UMass President’s Office to host virtual summits: “What works” to improve STEM diversity, equity and inclusion in higher education and industry

The University of Massachusetts Office of the President and UMass Amherst Institute of Diversity Sciences, in partnership with the Massachusetts Life Sciences Center and the Massachusetts Business Roundtable, are hosting a series of virtual summits on June 29-30 where panelists will show which strategies created the greatest improvement in minority and women students’ graduation rates and industry retention and promotion in science, technology, engineering and mathematics fields. 

The summits come as the nation continues to grapple with racial inequities in society and organizations look to do more within their own operations.

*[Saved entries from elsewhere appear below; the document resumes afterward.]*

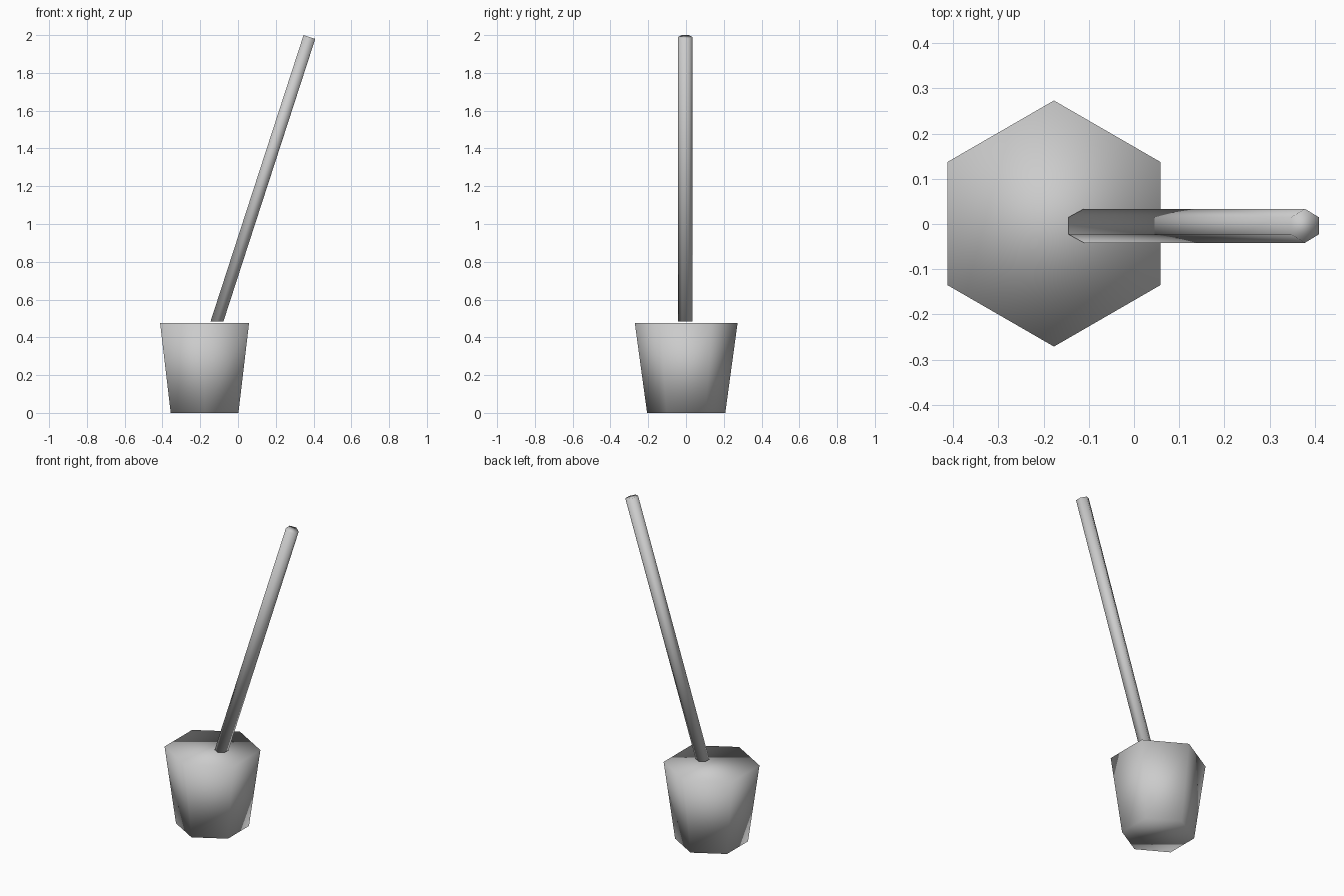
import bpy, bmesh, math
from mathutils import Vector

cube = bpy.data.objects.get("Cube")
if cube:
    bpy.data.objects.remove(cube, do_unlink=True)

grey = bpy.data.materials.new("plain grey")
grey.use_nodes = True
colour = (0.6, 0.6, 0.6, 1)
grey.diffuse_color = colour
grey.node_tree.nodes["Principled BSDF"].inputs["Base Color"].default_value = colour

SIDES = 6


def hex_solid(name, rings):
    """Closed, fully smooth six-sided solid joining two rings of points."""
    bm = bmesh.new()
    low, high = [[bm.verts.new(p) for p in ring] for ring in rings]
    bm.faces.new(low[::-1])
    bm.faces.new(high)
    for i in range(SIDES):
        j = (i + 1) % SIDES
        bm.faces.new((low[i], low[j], high[j], high[i]))
    bmesh.ops.recalc_face_normals(bm, faces=bm.faces)
    for face in bm.faces:
        face.smooth = True
    mesh = bpy.data.meshes.new(name)
    bm.to_mesh(mesh)
    bm.free()
    mesh.materials.append(grey)
    obj = bpy.data.objects.new(name, mesh)
    bpy.context.collection.objects.link(obj)
    return obj


def ring(centre, radius, across):
    """Hexagon with corners on y; its other direction is the vector across."""
    points = []
    for i in range(SIDES):
        a = math.pi / 2 + i * math.tau / SIDES
        points.append(centre + radius * (across * math.cos(a) + Vector((0, 1, 0)) * math.sin(a)))
    return points


# Bucket: tapered and closed at both ends
flat = Vector((1, 0, 0))
hex_solid("bucket", [ring(Vector((-0.177, 0.001, 0)), 0.207, flat),
                     ring(Vector((-0.177, 0.001, 0.476)), 0.272, flat)])

# Handle: leaning pole, foot cut level and top cut square
foot = Vector((-0.111, -0.004, 0.485))
tip = Vector((0.378, -0.004, 1.99))
axis = (tip - foot).normalized()
square = Vector((axis.z, 0, -axis.x))
hex_solid("handle", [ring(foot, 0.0375, flat / axis.z),
                     ring(tip, 0.0375, square)])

The two summits – one focused on the college experience and one on career trajectories – will explore solutions that demonstrably increase the persistence and retention of under-represented minorities and women in STEM education and industry. Speakers come from the University of Massachusetts, the University of Texas, Harvard University and Mount Holyoke College. Industry presenters from Dell Technologies, Vertex Pharmaceuticals, Procter and Gamble’s engineering division, Github and Ginkgo Bioworks will focus on how they improve on minority and female career retention by positioning them for visible and impactful work assignments. Like previous events, these will be hosted virtually on Zoom and will require pre-registration by participants.

“As the Commonwealth’s public research university, the University of Massachusetts has a responsibility to create solutions to the most pressing challenges facing our communities,” said UMass President Marty Meehan. “We are proud to sponsor these summits, which will bring together leaders from education, civic, and corporate sectors to learn from each other and advance diversity, equity and inclusion.”

More information on the events can be found at the links below:

UMass System Chancellor of Academic Programs/Senior Vice President of Economic Development Katherine Newman began the NEXT Summits at the height of the pandemic to “get our world back on track” and accelerate the post-pandemic economic recovery in Massachusetts. The six previous NEXT events informed a series of reports that emphasized areas of the economy where UMass has the expertise and opportunity to support industry needs in applied life science, advanced manufacturing, personalized medicine, data science, robotics, AI and applications of defense technologies. 

“As we respond to the need for action to advance diversity, equity and inclusion in STEM education and employment, we need to examine those evidence-based reforms that actually move the needle and open gateways of opportunity,” Newman said.

UMass recently announced that its research expenditures had reached an all-time high of $687 million in FY20, again making it the third-largest research university in Massachusetts and the fourth largest in New England.